+++ Supplied data +++

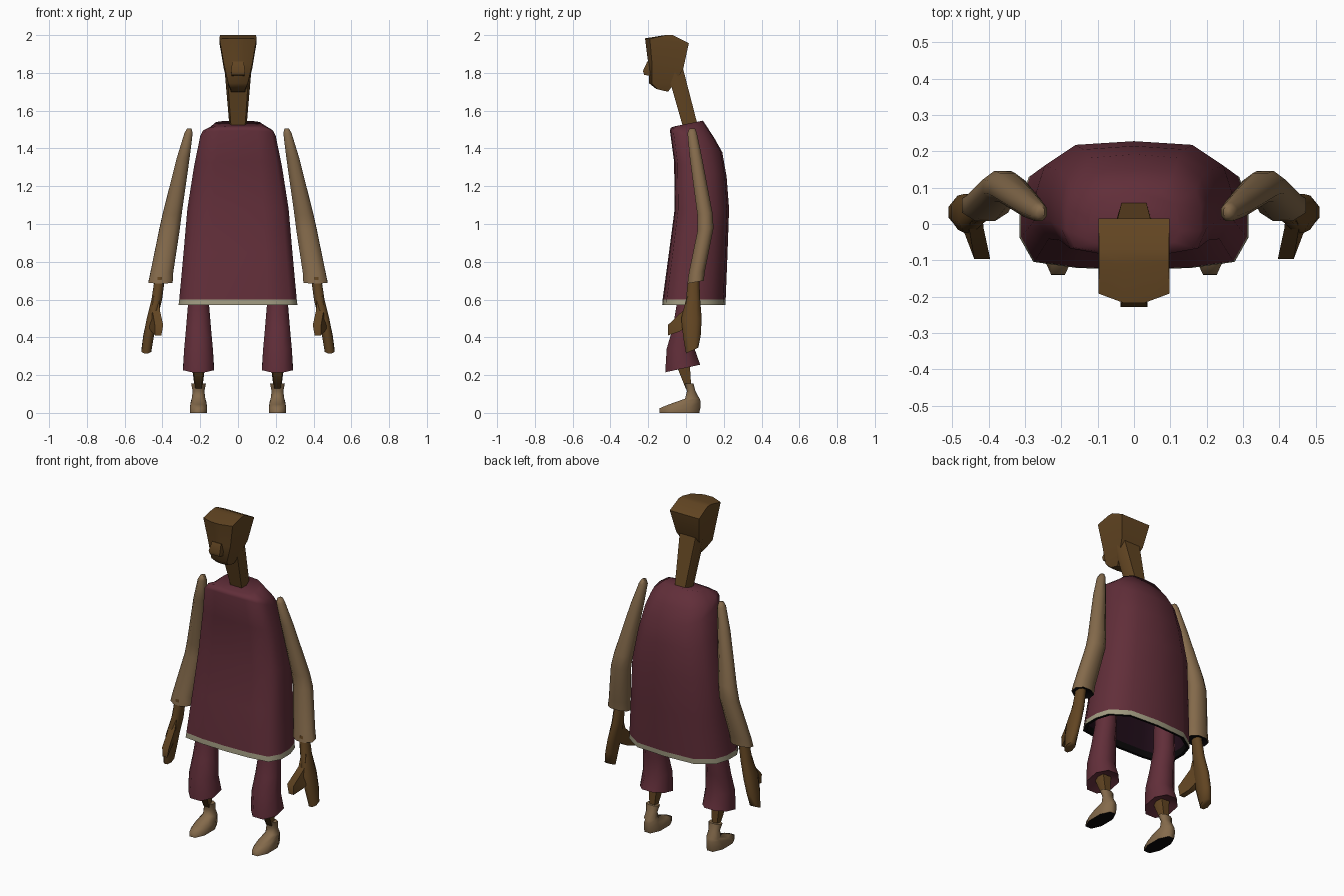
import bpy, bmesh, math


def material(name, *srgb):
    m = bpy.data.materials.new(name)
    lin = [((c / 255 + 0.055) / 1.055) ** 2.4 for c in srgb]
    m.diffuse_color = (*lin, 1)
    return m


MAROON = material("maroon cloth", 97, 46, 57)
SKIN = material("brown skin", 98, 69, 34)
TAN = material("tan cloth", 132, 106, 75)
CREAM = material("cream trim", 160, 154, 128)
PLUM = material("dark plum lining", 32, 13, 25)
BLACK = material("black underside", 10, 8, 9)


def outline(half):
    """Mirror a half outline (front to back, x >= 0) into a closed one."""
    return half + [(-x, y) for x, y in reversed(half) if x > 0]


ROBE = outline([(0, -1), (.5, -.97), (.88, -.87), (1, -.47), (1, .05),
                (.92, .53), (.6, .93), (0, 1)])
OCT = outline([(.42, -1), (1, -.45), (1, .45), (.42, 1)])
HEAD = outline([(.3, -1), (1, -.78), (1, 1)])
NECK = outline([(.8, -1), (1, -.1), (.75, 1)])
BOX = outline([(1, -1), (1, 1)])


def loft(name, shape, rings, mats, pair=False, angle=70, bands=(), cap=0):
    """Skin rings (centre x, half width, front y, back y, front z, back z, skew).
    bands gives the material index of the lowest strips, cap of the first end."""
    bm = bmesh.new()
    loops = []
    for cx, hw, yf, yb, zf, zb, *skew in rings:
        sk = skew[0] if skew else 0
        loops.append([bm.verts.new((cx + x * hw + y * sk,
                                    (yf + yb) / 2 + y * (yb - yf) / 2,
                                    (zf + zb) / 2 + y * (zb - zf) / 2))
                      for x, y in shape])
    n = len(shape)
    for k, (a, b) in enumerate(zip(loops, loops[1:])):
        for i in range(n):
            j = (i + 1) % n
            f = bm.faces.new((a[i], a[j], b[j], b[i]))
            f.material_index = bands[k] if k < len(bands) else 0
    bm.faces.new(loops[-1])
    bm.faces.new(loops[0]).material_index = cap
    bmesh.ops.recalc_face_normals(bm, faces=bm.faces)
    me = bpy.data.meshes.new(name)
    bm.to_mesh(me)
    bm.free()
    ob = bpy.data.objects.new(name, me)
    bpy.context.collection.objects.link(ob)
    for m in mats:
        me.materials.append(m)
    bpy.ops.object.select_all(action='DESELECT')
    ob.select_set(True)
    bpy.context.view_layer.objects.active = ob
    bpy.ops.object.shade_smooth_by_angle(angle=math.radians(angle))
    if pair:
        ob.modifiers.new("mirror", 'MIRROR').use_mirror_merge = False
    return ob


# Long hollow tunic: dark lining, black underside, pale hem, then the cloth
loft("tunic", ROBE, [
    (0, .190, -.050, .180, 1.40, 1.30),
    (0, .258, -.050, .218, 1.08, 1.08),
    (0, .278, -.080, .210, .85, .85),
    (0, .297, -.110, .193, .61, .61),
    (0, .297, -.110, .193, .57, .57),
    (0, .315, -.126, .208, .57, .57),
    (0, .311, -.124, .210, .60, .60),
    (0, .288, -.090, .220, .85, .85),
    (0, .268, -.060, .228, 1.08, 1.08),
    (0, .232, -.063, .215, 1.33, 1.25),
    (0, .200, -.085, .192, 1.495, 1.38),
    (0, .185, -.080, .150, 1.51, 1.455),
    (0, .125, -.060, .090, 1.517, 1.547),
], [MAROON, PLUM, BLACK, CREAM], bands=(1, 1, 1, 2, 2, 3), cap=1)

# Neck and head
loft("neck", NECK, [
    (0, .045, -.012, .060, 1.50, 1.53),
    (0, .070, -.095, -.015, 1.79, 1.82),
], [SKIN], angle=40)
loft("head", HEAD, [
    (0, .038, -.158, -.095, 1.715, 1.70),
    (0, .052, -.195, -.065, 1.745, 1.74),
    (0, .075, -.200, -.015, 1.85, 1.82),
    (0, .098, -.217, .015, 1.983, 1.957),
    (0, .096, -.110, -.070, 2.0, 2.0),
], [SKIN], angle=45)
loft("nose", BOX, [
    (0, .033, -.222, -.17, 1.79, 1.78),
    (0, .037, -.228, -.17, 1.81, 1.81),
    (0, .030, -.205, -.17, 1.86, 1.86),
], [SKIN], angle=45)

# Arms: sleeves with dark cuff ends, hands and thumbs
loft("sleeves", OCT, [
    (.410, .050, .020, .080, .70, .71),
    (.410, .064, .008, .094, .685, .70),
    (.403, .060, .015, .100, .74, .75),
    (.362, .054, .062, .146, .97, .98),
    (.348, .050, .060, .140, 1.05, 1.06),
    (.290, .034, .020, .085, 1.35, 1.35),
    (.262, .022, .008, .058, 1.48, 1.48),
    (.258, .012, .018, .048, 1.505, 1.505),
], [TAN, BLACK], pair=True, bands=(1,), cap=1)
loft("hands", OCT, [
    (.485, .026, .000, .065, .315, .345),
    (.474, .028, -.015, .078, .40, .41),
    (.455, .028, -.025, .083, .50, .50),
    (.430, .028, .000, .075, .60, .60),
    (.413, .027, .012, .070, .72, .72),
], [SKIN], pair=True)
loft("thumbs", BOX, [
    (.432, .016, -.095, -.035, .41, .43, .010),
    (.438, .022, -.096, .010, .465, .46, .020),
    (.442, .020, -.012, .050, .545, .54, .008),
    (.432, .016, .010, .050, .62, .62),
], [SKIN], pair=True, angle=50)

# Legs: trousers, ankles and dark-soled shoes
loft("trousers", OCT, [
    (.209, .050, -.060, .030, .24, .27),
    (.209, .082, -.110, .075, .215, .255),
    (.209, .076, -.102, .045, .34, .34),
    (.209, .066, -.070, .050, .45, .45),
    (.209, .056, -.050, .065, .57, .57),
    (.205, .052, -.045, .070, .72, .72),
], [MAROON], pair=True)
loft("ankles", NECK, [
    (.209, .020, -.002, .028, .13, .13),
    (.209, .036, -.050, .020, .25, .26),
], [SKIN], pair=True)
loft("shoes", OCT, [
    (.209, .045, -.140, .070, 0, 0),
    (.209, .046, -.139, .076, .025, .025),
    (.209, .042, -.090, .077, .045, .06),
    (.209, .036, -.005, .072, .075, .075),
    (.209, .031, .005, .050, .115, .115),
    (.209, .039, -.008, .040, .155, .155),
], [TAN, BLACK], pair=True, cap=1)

+++
+++ Supplied data +++

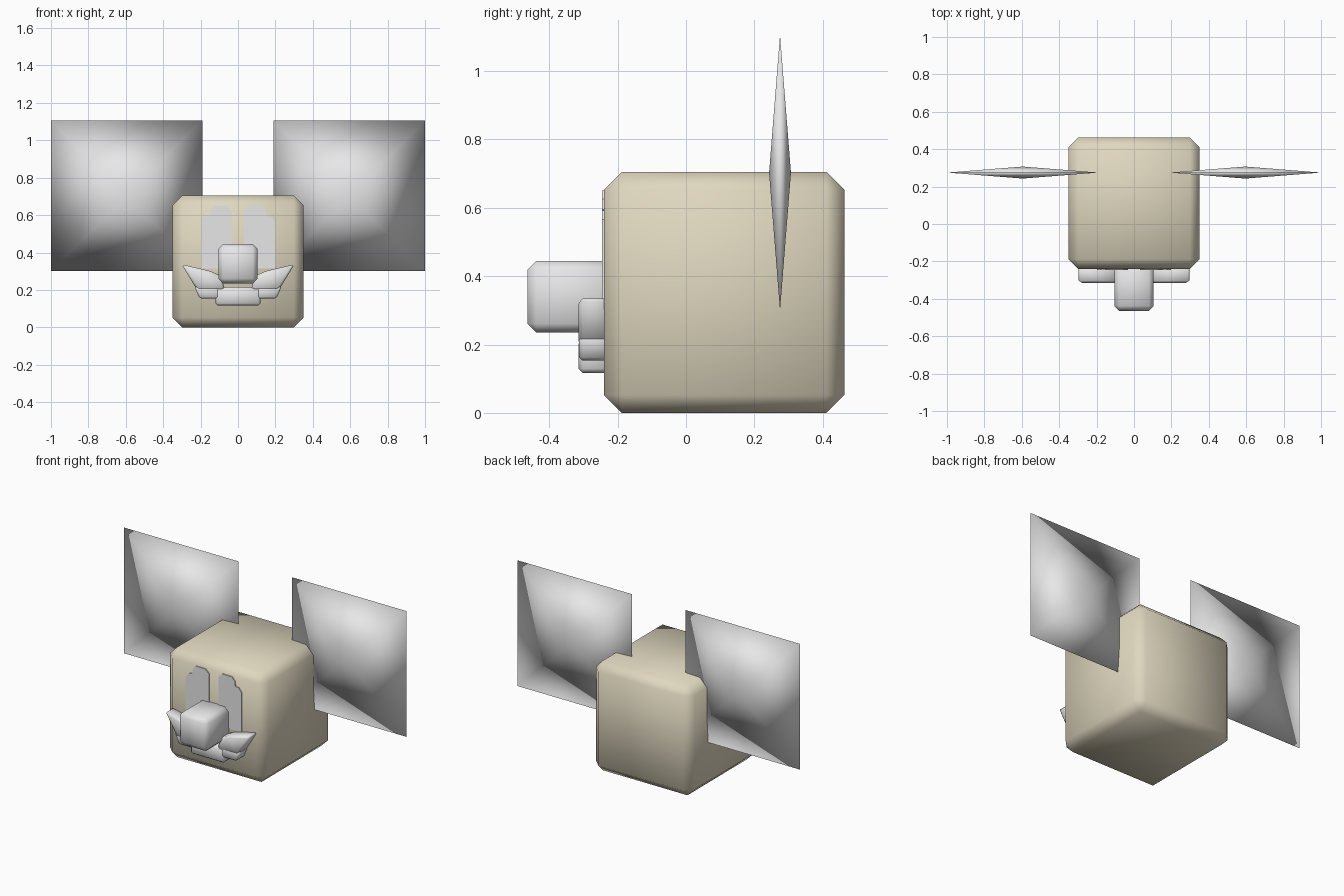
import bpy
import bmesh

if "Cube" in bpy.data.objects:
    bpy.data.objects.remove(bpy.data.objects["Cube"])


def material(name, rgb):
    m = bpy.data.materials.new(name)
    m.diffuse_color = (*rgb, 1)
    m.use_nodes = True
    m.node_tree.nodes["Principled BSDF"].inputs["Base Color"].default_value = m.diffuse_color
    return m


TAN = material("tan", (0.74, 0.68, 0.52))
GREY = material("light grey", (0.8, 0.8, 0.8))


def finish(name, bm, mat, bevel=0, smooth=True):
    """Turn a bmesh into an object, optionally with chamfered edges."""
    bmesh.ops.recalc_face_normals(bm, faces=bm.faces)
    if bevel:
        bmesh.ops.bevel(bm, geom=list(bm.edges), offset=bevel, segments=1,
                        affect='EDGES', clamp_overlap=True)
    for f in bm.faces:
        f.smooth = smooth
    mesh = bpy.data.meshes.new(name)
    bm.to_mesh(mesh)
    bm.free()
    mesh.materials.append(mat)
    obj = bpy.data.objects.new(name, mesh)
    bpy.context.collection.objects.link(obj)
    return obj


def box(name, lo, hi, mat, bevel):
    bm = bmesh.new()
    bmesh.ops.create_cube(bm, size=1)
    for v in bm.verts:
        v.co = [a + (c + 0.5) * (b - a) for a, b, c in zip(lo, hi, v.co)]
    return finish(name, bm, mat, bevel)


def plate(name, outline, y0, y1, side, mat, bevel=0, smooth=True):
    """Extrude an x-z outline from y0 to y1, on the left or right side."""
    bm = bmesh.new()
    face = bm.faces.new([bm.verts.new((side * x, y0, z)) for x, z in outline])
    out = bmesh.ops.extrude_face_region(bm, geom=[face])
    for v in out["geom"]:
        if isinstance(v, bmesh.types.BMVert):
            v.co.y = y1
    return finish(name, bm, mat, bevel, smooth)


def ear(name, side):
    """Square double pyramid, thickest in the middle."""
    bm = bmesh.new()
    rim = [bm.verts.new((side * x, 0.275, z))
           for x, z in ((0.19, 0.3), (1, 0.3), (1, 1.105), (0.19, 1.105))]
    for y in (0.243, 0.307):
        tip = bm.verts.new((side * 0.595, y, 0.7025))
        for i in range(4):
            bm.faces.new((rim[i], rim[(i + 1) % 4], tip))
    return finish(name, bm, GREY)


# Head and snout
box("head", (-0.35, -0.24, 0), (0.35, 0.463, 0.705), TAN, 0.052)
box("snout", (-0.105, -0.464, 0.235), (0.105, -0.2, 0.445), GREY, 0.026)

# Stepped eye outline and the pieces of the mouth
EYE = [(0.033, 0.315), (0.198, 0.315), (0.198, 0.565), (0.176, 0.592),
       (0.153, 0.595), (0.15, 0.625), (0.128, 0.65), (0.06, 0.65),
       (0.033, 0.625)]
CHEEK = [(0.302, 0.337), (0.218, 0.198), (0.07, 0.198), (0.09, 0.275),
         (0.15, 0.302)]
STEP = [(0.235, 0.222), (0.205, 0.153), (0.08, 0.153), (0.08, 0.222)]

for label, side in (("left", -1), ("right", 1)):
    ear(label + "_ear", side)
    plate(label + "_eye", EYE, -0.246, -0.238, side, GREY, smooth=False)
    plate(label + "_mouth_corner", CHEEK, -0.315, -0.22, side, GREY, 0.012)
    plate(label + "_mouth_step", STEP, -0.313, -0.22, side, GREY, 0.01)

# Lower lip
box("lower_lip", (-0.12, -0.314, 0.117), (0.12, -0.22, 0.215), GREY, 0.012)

+++

◆ Work required: Give only the lines from the one holding "bpy.context.collection.objects.link(ob)" through the one holding "pair=True, bands=(1,), cap=1)", each restated exactly as it appears above.

◆ Written response:
    bpy.context.collection.objects.link(ob)
    for m in mats:
        me.materials.append(m)
    bpy.ops.object.select_all(action='DESELECT')
    ob.select_set(True)
    bpy.context.view_layer.objects.active = ob
    bpy.ops.object.shade_smooth_by_angle(angle=math.radians(angle))
    if pair:
        ob.modifiers.new("mirror", 'MIRROR').use_mirror_merge = False
    return ob


# Long hollow tunic: dark lining, black underside, pale hem, then the cloth
loft("tunic", ROBE, [
    (0, .190, -.050, .180, 1.40, 1.30),
    (0, .258, -.050, .218, 1.08, 1.08),
    (0, .278, -.080, .210, .85, .85),
    (0, .297, -.110, .193, .61, .61),
    (0, .297, -.110, .193, .57, .57),
    (0, .315, -.126, .208, .57, .57),
    (0, .311, -.124, .210, .60, .60),
    (0, .288, -.090, .220, .85, .85),
    (0, .268, -.060, .228, 1.08, 1.08),
    (0, .232, -.063, .215, 1.33, 1.25),
    (0, .200, -.085, .192, 1.495, 1.38),
    (0, .185, -.080, .150, 1.51, 1.455),
    (0, .125, -.060, .090, 1.517, 1.547),
], [MAROON, PLUM, BLACK, CREAM], bands=(1, 1, 1, 2, 2, 3), cap=1)

# Neck and head
loft("neck", NECK, [
    (0, .045, -.012, .060, 1.50, 1.53),
    (0, .070, -.095, -.015, 1.79, 1.82),
], [SKIN], angle=40)
loft("head", HEAD, [
    (0, .038, -.158, -.095, 1.715, 1.70),
    (0, .052, -.195, -.065, 1.745, 1.74),
    (0, .075, -.200, -.015, 1.85, 1.82),
    (0, .098, -.217, .015, 1.983, 1.957),
    (0, .096, -.110, -.070, 2.0, 2.0),
], [SKIN], angle=45)
loft("nose", BOX, [
    (0, .033, -.222, -.17, 1.79, 1.78),
    (0, .037, -.228, -.17, 1.81, 1.81),
    (0, .030, -.205, -.17, 1.86, 1.86),
], [SKIN], angle=45)

# Arms: sleeves with dark cuff ends, hands and thumbs
loft("sleeves", OCT, [
    (.410, .050, .020, .080, .70, .71),
    (.410, .064, .008, .094, .685, .70),
    (.403, .060, .015, .100, .74, .75),
    (.362, .054, .062, .146, .97, .98),
    (.348, .050, .060, .140, 1.05, 1.06),
    (.290, .034, .020, .085, 1.35, 1.35),
    (.262, .022, .008, .058, 1.48, 1.48),
    (.258, .012, .018, .048, 1.505, 1.505),
], [TAN, BLACK], pair=True, bands=(1,), cap=1)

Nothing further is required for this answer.